How to Choose a Horse Trainer
When looking for a trainer, you need to decide what your
goals are. They may change depending on what you and your
horse decide to do, but at least have an idea of what you
want to do. Do you want to show or just take lessons? Do you
want to trail ride and just want to learn how to control your
horse and ride better?
WHERE to look for a trainer
You can start with your vet, horse-related magazines, local
tack store, friends or the classified advertisements in your
local paper. Tack stores usually have a bulletin board, where
they allow barn owners and trainers to post announcements
when they have stalls available and if they're accepting new
clients. If a tack store has been established for a while,
they can usually tell you about the local barns, trainers
and their disciplines. Compile a list from everyone and give

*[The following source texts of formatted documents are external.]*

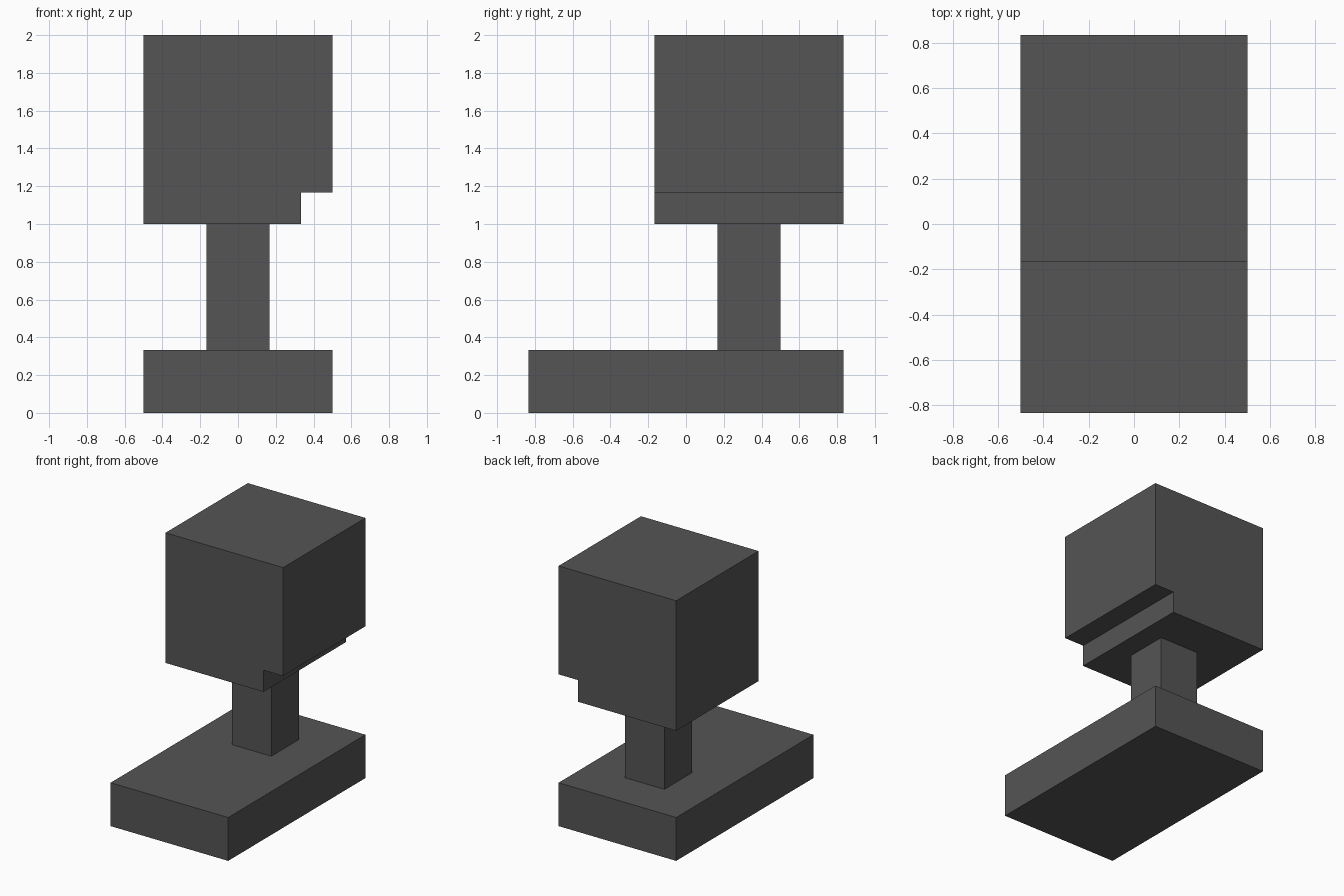
import bpy
import bmesh

if "Cube" in bpy.data.objects:
    bpy.data.objects.remove(bpy.data.objects["Cube"])

U = 1 / 6  # modelling grid unit

grey = bpy.data.materials.new("dark_grey")
grey.diffuse_color = (0.09, 0.09, 0.09, 1)
grey.use_nodes = True
grey.node_tree.nodes["Principled BSDF"].inputs["Base Color"].default_value = grey.diffuse_color


def extrude_profile(name, profile, y0, y1):
    """Extrude an x-z outline (in grid units) from y0 to y1."""
    bm = bmesh.new()
    face = bm.faces.new([bm.verts.new((x * U, y0 * U, z * U)) for x, z in profile])
    out = bmesh.ops.extrude_face_region(bm, geom=[face])
    moved = [g for g in out["geom"] if isinstance(g, bmesh.types.BMVert)]
    bmesh.ops.translate(bm, verts=moved, vec=(0, (y1 - y0) * U, 0))
    bmesh.ops.recalc_face_normals(bm, faces=bm.faces)
    mesh = bpy.data.meshes.new(name)
    bm.to_mesh(mesh)
    bm.free()
    mesh.materials.append(grey)
    obj = bpy.data.objects.new(name, mesh)
    bpy.context.collection.objects.link(obj)
    return obj


def rectangle(half_width, z0, z1):
    return [(-half_width, z0), (half_width, z0), (half_width, z1), (-half_width, z1)]


# Long flat foot and the slim post near its back
extrude_profile("base", rectangle(3, 0, 2), -5, 5)
extrude_profile("post", rectangle(1, 2, 6), 1, 3)

# Cubic head with a step cut along its lower right edge
extrude_profile("head", [(-3, 6), (2, 6), (2, 7), (3, 7), (3, 12), (-3, 12)], -1, 5)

the trainers and/or barns a call.
Pleasure or show?
Showing your horse is quite different then just riding for
fun or taking lessons. If you're serious about showing and
winning it requires a different mindset then taking lessons
and going trail riding or hanging out with your horse. Its
also much more expensive. Show barns usually charge more for
boarding, but usually have a trainer available if the barn
owner doesn't train and show horses. Make sure the trainer
has shown in the discipline you're involved in.
VISIT THE BARN
After you get a list of trainers, call them to set up an appointment.
Go to the barn they work out of. Check out the facility. If
the barn isn't in great shape, don't worry. Instead, look
at the horses -- are they well fed and cared for? Do they
have plenty of grass and turnout? How's the fencing?? Is the
barn neat and orderly? Does it look and smell clean?
MEET THE TRAINER
It's helpful to watch a trainer teach a lesson, so try to
schedule a time when a few clients will be at the barn. Talk
to him or her in between lessons. Find out about their personal
riding experience. How long did they show as a kid or adult?
Where and on what circuit? If they still show as a professional,
that will take away from their time to teach. And if they're
on the road with advanced students a couple months a year,
they may not be the right trainer for you. And find out how
long they've been teaching. If they're new to teaching, they
may have more time for you and your horse. Just because they're
new, doesn't mean they don't have talent. Ask the trainer
for references and if they're reluctant, don't enlist their
And finally, remember finding the right trainer is a personal
choice. You need to like and trust the trainer you choose.
They should be willing to answer your questions about their
training philosophy and what they're doing with your horse.
Lastly, go with your gut instinct. If you click with a trainer
who's relatively unknown, that will turn out to be a better
choice then going with a well-known trainer that everyone
knows, that you don't click with. Riding and having a horse
should be fun. If you do your homework beforehand you'll have
more options and make the right choice for you and your horse.
About the Author
Philippe Wiskell is a writer for HorseClicks, classifieds
sale Indiana, and other states.